╭─ Provided information

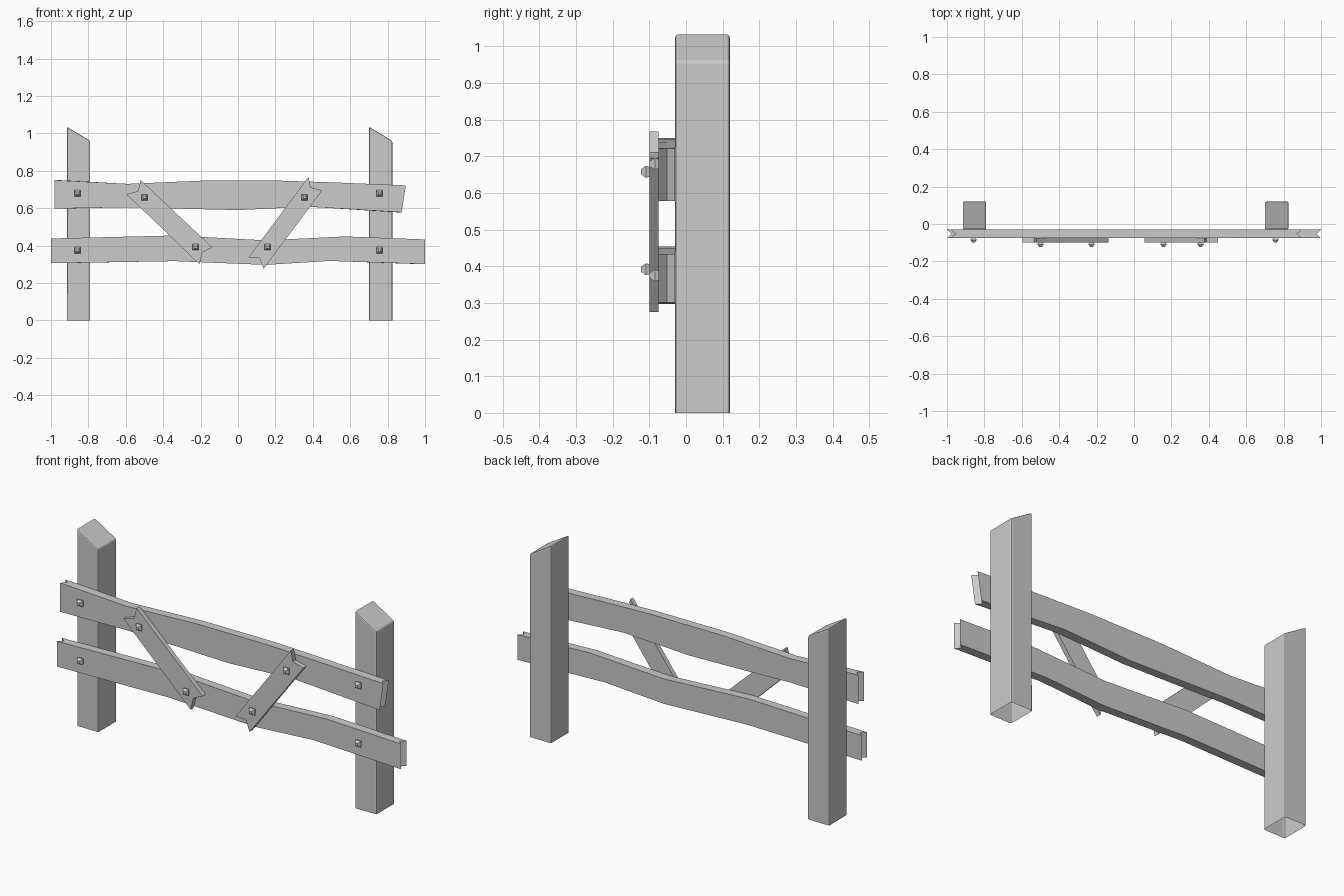
import bpy, bmesh

if "Cube" in bpy.data.objects:
    bpy.data.objects.remove(bpy.data.objects["Cube"])


def loft(name, rings, cap_start=True, cap_end=True, bevel=0.0):
    """Join matching closed rings of points into one mesh object."""
    bm = bmesh.new()
    loops = [[bm.verts.new(p) for p in ring] for ring in rings]
    n = len(loops[0])
    for a, b in zip(loops, loops[1:]):
        for i in range(n):
            j = (i + 1) % n
            bm.faces.new((a[i], a[j], b[j], b[i]))
    if cap_start:
        bm.faces.new(loops[0][::-1])
    if cap_end:
        bm.faces.new(loops[-1])
    bmesh.ops.recalc_face_normals(bm, faces=bm.faces)
    mesh = bpy.data.meshes.new(name)
    bm.to_mesh(mesh)
    bm.free()
    ob = bpy.data.objects.new(name, mesh)
    bpy.context.collection.objects.link(ob)
    if bevel:
        mod = ob.modifiers.new("soft_edges", 'BEVEL')
        mod.width = bevel
        mod.segments = 2
        mod.limit_method = 'ANGLE'
    return ob


# Posts: slanted tops, open undersides
def post(name, x0, x1, y0=-0.03, y1=0.12):
    base = [(x0, y0, 0), (x1, y0, 0), (x1, y1, 0), (x0, y1, 0)]
    top = [(x, y, 1.035 if x == x0 else 0.96) for x, y, _ in base]
    ob = loft(name, [base, top], cap_start=False, bevel=0.007)
    for p in ob.data.polygons:
        p.use_smooth = False


post("left_post", -0.915, -0.79)
post("right_post", 0.70, 0.825)


# Rails: wavy edges, with a groove splitting each end
def rail(name, top, bottom, notch=0.025):
    outline = top + bottom[::-1]
    ends = {top[0]: notch, bottom[0]: notch, top[-1]: -notch, bottom[-1]: -notch}
    front = [(x, -0.075, z) for x, z in outline]
    mid = [(x + ends.get((x, z), 0), -0.0525, z) for x, z in outline]
    back = [(x, -0.03, z) for x, z in outline]
    loft(name, [front, mid, back])


rail("upper_rail",
     [(-0.98, 0.75), (-0.59, 0.73), (-0.195, 0.747), (0.23, 0.747), (0.505, 0.738), (0.897, 0.722)],
     [(-0.98, 0.598), (-0.59, 0.605), (-0.25, 0.596), (0.0, 0.59), (0.38, 0.608), (0.875, 0.578)])
rail("lower_rail",
     [(-1.0, 0.438), (-0.34, 0.454), (0.15, 0.428), (0.57, 0.449), (1.0, 0.433)],
     [(-1.0, 0.306), (-0.34, 0.317), (0.15, 0.297), (0.49, 0.318), (1.0, 0.301)])


# Diagonal braces with V-notched ends
def brace(name, outline):
    loft(name, [[(x, y, z) for x, z in outline] for y in (-0.099, -0.075)])


brace("left_brace", [(-0.52, 0.75), (-0.136, 0.39), (-0.19, 0.365),
                     (-0.206, 0.30), (-0.596, 0.674), (-0.535, 0.692)])
brace("right_brace", [(0.377, 0.768), (0.388, 0.711), (0.45, 0.695),
                      (0.136, 0.275), (0.115, 0.333), (0.056, 0.337)])


# Square-headed bolts
def bolt(name, x, z, y):
    rings = []
    for half, out in ((0.013, 0), (0.0165, 0.010), (0.007, 0.024)):
        rings.append([(x + sx * half, y - out, z + sz * half)
                      for sx, sz in ((-1, -1), (1, -1), (1, 1), (-1, 1))])
    loft(name, rings)


for x in (-0.858, 0.757):
    for z in (0.68, 0.375):
        bolt("rail_bolt", x, z, -0.075)
for x, z in ((-0.50, 0.658), (-0.227, 0.392), (0.356, 0.658), (0.158, 0.392)):
    bolt("brace_bolt", x, z, -0.099)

╰─

● The task: The material above should be printed again exactly, with each picture left out.

● Answer for the task:
import bpy, bmesh

if "Cube" in bpy.data.objects:
    bpy.data.objects.remove(bpy.data.objects["Cube"])


def loft(name, rings, cap_start=True, cap_end=True, bevel=0.0):
    """Join matching closed rings of points into one mesh object."""
    bm = bmesh.new()
    loops = [[bm.verts.new(p) for p in ring] for ring in rings]
    n = len(loops[0])
    for a, b in zip(loops, loops[1:]):
        for i in range(n):
            j = (i + 1) % n
            bm.faces.new((a[i], a[j], b[j], b[i]))
    if cap_start:
        bm.faces.new(loops[0][::-1])
    if cap_end:
        bm.faces.new(loops[-1])
    bmesh.ops.recalc_face_normals(bm, faces=bm.faces)
    mesh = bpy.data.meshes.new(name)
    bm.to_mesh(mesh)
    bm.free()
    ob = bpy.data.objects.new(name, mesh)
    bpy.context.collection.objects.link(ob)
    if bevel:
        mod = ob.modifiers.new("soft_edges", 'BEVEL')
        mod.width = bevel
        mod.segments = 2
        mod.limit_method = 'ANGLE'
    return ob


# Posts: slanted tops, open undersides
def post(name, x0, x1, y0=-0.03, y1=0.12):
    base = [(x0, y0, 0), (x1, y0, 0), (x1, y1, 0), (x0, y1, 0)]
    top = [(x, y, 1.035 if x == x0 else 0.96) for x, y, _ in base]
    ob = loft(name, [base, top], cap_start=False, bevel=0.007)
    for p in ob.data.polygons:
        p.use_smooth = False


post("left_post", -0.915, -0.79)
post("right_post", 0.70, 0.825)


# Rails: wavy edges, with a groove splitting each end
def rail(name, top, bottom, notch=0.025):
    outline = top + bottom[::-1]
    ends = {top[0]: notch, bottom[0]: notch, top[-1]: -notch, bottom[-1]: -notch}
    front = [(x, -0.075, z) for x, z in outline]
    mid = [(x + ends.get((x, z), 0), -0.0525, z) for x, z in outline]
    back = [(x, -0.03, z) for x, z in outline]
    loft(name, [front, mid, back])


rail("upper_rail",
     [(-0.98, 0.75), (-0.59, 0.73), (-0.195, 0.747), (0.23, 0.747), (0.505, 0.738), (0.897, 0.722)],
     [(-0.98, 0.598), (-0.59, 0.605), (-0.25, 0.596), (0.0, 0.59), (0.38, 0.608), (0.875, 0.578)])
rail("lower_rail",
     [(-1.0, 0.438), (-0.34, 0.454), (0.15, 0.428), (0.57, 0.449), (1.0, 0.433)],
     [(-1.0, 0.306), (-0.34, 0.317), (0.15, 0.297), (0.49, 0.318), (1.0, 0.301)])


# Diagonal braces with V-notched ends
def brace(name, outline):
    loft(name, [[(x, y, z) for x, z in outline] for y in (-0.099, -0.075)])


brace("left_brace", [(-0.52, 0.75), (-0.136, 0.39), (-0.19, 0.365),
                     (-0.206, 0.30), (-0.596, 0.674), (-0.535, 0.692)])
brace("right_brace", [(0.377, 0.768), (0.388, 0.711), (0.45, 0.695),
                      (0.136, 0.275), (0.115, 0.333), (0.056, 0.337)])


# Square-headed bolts
def bolt(name, x, z, y):
    rings = []
    for half, out in ((0.013, 0), (0.0165, 0.010), (0.007, 0.024)):
        rings.append([(x + sx * half, y - out, z + sz * half)
                      for sx, sz in ((-1, -1), (1, -1), (1, 1), (-1, 1))])
    loft(name, rings)


for x in (-0.858, 0.757):
    for z in (0.68, 0.375):
        bolt("rail_bolt", x, z, -0.075)
for x, z in ((-0.50, 0.658), (-0.227, 0.392), (0.356, 0.658), (0.158, 0.392)):
    bolt("brace_bolt", x, z, -0.099)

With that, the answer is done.